Item-Level Multiple Imputation to Produce a Total Score for a Measure?

#1
Hi, all, a quick question regarding multiple imputation . . .

The multiple imputation examples I've seen appear to opearate at the scale/inferential level of analysis, i.e. using all measures' total scores to predict other total scores and using imputed scale-level predictions in inferential stats.

Is it possible to use multiple imputation at an item-level within a measure for a single case in order to produce a total score for that measure for that case? For example, if I have Case #222's BDI-II measure, and items 3, 6, & 11 are missing (assuming MAR), can I impute those missing items via multiple imputation and produce a total BDI-II score for Case #222?

Thank you very much,
 
#2
The one study I've seen which addresses the question (Gottschall, West, & Enders, 2012) found that item-level imputation is actually preferable to scale level in that it provides eventual estimates which are consistently more reliable. One thing I like that they don't mention in the article is the ability using SPSS's multiple imputation command to easily constrain the interval and rounding of your imputed values to fit those of the scale. That said, there are some considerations to keep in mind, particularly when determining how many other items you want to consider when imputing values. Too many relative to your sample size and you'll have some serious efficiency and accuracy problems.
 

Lazar

Phineas Packard
#3
It depends. Missing data models involve a trade-off between complexity of the missing data model, amount of missing data, and the amount and quality of information you have in general. There is thus no inprincipal reason why you could not impute at the item level and treat the items as ordered categorical (this is possible in SPSS) thus no rounding or censoring required.
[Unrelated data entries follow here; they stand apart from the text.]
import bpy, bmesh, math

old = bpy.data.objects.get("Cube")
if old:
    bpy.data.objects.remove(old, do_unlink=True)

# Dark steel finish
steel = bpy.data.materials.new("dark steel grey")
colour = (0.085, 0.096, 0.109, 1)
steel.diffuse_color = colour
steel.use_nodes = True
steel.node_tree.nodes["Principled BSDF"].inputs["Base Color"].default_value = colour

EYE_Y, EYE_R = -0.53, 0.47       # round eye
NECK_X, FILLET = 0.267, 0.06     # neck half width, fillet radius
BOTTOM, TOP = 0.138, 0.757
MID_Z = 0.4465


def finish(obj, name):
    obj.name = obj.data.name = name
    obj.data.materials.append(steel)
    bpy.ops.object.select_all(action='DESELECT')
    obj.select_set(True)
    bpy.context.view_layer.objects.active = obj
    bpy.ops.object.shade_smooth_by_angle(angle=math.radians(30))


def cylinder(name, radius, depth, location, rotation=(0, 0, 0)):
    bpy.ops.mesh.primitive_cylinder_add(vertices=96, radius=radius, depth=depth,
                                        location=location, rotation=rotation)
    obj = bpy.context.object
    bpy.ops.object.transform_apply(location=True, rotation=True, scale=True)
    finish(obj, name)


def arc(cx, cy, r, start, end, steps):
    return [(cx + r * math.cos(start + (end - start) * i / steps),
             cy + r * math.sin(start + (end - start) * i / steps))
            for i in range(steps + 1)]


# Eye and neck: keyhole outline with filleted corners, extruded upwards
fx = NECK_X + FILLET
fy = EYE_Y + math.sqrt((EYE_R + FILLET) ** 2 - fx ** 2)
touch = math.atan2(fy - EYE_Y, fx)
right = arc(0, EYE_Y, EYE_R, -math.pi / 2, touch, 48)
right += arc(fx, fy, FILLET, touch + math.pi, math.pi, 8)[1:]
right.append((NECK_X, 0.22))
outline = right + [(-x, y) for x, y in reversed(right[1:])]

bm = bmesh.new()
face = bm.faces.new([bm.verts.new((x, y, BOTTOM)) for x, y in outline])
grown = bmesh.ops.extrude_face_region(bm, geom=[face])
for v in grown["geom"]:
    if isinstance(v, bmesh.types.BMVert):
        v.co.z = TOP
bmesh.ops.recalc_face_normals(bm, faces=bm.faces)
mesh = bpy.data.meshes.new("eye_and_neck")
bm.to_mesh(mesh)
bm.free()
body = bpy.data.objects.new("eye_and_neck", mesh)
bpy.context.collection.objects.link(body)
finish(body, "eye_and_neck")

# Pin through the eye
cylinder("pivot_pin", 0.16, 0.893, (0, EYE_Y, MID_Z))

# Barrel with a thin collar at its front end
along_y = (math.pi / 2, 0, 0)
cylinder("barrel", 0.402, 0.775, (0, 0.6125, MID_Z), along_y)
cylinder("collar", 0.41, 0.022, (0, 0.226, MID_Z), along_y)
However, such a model is complex and under many conditions will not run. In such cases you may then have to treat the items as continious or move to scale scores (Im not a particular fan of rounding or censoring for measures that are later assumed to be continous).

The other option is to utalise a model based approach like full-information-maximum-liklihood estimation or a Bayes approach which will deal with missing data on the fly so to speak.
 
#4
Thanks a bunch - here's what I'm trying to figure out, specifically: I've run a multiple imputation procedure for the measure's items, and SPSS produces a file w/ 25 imputed datasets (I chose 25 imputations); my understanding (which could be wrong) is that each dataset is produced in light of the previously produced dataset, and that appropriate multiple imputation utilizes the pooled datasets in all analyses for maximum accuracy. I'm not seeking to analyze data yet, I'm seeking to produce a single total score for a single case's measure; after this score is produced I would, place it in the scale-level dataset and run the inferential analyses on that dataset. I've considered simply plugging in the item-values from the 25th imputation to produce the case's score for the measure, but I suspect this would be no more appropriate than a single imputation . . .?
 

Lazar

Phineas Packard
#6
Thanks a bunch - here's what I'm trying to figure out, specifically: I've run a multiple imputation procedure for the measure's items, and SPSS produces a file w/ 25 imputed datasets (I chose 25 imputations); my understanding (which could be wrong) is that each dataset is produced in light of the previously produced dataset, and that appropriate multiple imputation utilizes the pooled datasets in all analyses for maximum accuracy. I'm not seeking to analyze data yet, I'm seeking to produce a single total score for a single case's measure; after this score is produced I would, place it in the scale-level dataset and run the inferential analyses on that dataset. I've considered simply plugging in the item-values from the 25th imputation to produce the case's score for the measure, but I suspect this would be no more appropriate than a single imputation . . .?

Ok a few points:
1. I think 25 is excessive (particularly if you have only a little missing data that is MCAR. Five is more than enough.
2. Successive models are independent random draws from a distribution defined by the missing data model. WE do pool the results as follows. Point estiamtes are given by the average across the N datasets. Standard errors are given by the average of the N datasets plus the between imputation variance in the point estimates. The purpose of this is to incorporate into the standard errors the uncertainty that comes from imputing missing values. If your missing data model is effective SEs will be largely uneffected. If your missing data model is trying to cope with lots of missing data then SEs will be much larger.
3. If you imputed at the item level then you would create scales scores within each imputed dataset. Thus with 5 imputations you will need to produce 5 scales scores. Your reasoning is correct that taking a single scale score will be no better than a single imputation.

One minor points:
1. In SPSS their is an option to save the iterations (it is the last tab in MI). Do so! Then graph these iterations for the means and the SD of the items that have considerable missing data. The plot should look like a hairy catapillar with no strange values (extremely large or very small values) and no trend upward or downward.